Records for the task:
==*==
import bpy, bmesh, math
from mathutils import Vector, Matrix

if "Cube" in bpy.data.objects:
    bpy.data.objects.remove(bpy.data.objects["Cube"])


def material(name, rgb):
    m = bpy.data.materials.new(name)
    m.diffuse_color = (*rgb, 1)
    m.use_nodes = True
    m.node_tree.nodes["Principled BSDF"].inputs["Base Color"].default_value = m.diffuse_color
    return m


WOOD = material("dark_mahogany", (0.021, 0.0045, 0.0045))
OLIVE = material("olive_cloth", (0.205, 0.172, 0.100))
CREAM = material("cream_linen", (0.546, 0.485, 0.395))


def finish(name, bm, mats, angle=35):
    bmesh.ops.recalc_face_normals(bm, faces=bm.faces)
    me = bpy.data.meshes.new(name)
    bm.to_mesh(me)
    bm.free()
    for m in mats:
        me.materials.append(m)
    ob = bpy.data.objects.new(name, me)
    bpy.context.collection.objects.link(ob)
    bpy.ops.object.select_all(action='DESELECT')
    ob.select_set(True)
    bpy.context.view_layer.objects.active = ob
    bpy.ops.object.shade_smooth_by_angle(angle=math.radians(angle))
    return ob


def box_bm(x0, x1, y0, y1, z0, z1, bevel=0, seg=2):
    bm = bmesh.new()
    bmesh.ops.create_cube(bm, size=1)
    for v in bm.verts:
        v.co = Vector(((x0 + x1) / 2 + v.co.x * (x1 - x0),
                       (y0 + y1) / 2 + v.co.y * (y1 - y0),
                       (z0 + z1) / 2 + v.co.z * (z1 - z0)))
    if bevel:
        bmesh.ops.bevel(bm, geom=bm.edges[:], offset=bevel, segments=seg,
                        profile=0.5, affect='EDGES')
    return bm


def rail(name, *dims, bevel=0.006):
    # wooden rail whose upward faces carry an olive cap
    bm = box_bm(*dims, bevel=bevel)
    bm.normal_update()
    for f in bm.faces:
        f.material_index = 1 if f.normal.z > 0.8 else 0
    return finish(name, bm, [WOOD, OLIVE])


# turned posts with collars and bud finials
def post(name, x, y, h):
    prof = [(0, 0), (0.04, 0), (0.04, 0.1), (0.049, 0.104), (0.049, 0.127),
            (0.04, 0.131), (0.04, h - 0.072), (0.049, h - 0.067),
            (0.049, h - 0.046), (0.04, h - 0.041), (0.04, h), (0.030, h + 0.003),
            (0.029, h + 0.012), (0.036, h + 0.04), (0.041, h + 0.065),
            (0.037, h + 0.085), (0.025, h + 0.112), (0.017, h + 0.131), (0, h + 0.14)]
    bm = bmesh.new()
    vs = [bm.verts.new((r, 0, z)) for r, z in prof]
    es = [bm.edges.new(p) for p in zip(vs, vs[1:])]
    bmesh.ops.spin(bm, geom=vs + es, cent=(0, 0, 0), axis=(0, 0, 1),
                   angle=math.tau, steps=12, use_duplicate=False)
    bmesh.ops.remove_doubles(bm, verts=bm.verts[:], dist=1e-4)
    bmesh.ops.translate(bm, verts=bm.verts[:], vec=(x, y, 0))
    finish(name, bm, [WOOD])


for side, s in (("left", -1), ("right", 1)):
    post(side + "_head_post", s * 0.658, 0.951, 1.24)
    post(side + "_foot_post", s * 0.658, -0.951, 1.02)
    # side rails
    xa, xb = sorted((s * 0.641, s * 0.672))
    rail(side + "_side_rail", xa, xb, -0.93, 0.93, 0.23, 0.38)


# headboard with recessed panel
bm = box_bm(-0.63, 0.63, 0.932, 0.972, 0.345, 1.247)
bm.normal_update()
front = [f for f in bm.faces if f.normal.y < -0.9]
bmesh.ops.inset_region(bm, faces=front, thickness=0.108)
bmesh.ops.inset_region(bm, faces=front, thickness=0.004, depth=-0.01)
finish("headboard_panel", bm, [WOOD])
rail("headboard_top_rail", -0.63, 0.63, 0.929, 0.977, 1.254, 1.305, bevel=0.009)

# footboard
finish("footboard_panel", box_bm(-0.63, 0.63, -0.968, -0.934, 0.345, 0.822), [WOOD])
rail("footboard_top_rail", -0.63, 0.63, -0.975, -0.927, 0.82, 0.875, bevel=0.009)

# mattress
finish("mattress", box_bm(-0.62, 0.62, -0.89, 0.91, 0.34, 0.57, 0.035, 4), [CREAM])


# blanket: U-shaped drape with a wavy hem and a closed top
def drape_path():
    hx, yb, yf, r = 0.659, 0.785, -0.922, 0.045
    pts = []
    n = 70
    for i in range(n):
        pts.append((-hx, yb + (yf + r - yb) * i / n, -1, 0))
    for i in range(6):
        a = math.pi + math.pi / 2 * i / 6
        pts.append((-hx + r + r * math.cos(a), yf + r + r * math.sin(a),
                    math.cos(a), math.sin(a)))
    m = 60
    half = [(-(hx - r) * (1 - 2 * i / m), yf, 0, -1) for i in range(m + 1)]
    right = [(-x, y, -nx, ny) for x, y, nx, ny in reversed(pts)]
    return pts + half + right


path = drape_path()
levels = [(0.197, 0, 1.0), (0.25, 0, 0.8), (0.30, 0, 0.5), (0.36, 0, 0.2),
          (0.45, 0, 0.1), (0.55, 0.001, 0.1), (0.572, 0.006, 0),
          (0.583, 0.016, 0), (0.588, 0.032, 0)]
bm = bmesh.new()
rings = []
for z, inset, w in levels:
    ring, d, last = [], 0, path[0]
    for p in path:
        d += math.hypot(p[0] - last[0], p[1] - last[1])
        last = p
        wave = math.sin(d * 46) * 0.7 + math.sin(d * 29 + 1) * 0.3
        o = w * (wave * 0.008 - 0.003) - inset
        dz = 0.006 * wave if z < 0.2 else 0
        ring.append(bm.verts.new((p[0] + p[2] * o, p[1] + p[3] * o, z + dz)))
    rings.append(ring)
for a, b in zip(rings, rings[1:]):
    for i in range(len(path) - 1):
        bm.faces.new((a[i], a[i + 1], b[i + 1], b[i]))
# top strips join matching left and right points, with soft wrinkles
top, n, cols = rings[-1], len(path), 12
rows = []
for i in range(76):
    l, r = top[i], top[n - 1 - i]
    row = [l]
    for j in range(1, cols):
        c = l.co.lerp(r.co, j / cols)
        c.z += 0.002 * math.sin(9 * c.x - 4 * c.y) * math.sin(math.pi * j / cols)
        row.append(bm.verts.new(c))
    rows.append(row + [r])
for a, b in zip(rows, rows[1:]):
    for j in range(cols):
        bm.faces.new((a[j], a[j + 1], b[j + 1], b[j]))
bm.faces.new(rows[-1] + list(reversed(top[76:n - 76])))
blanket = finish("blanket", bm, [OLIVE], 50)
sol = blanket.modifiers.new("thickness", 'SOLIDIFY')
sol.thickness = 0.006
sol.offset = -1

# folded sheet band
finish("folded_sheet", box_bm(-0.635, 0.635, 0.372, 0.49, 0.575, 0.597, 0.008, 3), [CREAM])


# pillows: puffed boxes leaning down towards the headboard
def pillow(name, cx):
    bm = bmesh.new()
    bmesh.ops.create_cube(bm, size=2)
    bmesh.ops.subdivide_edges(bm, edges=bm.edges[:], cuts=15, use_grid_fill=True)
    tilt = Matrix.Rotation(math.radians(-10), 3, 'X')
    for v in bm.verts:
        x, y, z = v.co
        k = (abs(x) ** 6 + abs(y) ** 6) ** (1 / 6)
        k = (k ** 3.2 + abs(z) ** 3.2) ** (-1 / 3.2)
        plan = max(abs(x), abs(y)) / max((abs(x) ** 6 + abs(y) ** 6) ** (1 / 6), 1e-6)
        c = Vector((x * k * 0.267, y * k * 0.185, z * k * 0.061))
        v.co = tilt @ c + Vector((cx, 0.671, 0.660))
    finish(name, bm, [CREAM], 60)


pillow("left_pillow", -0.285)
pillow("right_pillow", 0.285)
==*==
Prompt:
Which lines above run from the one containing "0.345, 0.822), [WOOD])" to the one containing "path = drape_path()"? Give them again exactly, both ends included.

Solution for this task:
finish("footboard_panel", box_bm(-0.63, 0.63, -0.968, -0.934, 0.345, 0.822), [WOOD])
rail("footboard_top_rail", -0.63, 0.63, -0.975, -0.927, 0.82, 0.875, bevel=0.009)

# mattress
finish("mattress", box_bm(-0.62, 0.62, -0.89, 0.91, 0.34, 0.57, 0.035, 4), [CREAM])


# blanket: U-shaped drape with a wavy hem and a closed top
def drape_path():
    hx, yb, yf, r = 0.659, 0.785, -0.922, 0.045
    pts = []
    n = 70
    for i in range(n):
        pts.append((-hx, yb + (yf + r - yb) * i / n, -1, 0))
    for i in range(6):
        a = math.pi + math.pi / 2 * i / 6
        pts.append((-hx + r + r * math.cos(a), yf + r + r * math.sin(a),
                    math.cos(a), math.sin(a)))
    m = 60
    half = [(-(hx - r) * (1 - 2 * i / m), yf, 0, -1) for i in range(m + 1)]
    right = [(-x, y, -nx, ny) for x, y, nx, ny in reversed(pts)]
    return pts + half + right


path = drape_path()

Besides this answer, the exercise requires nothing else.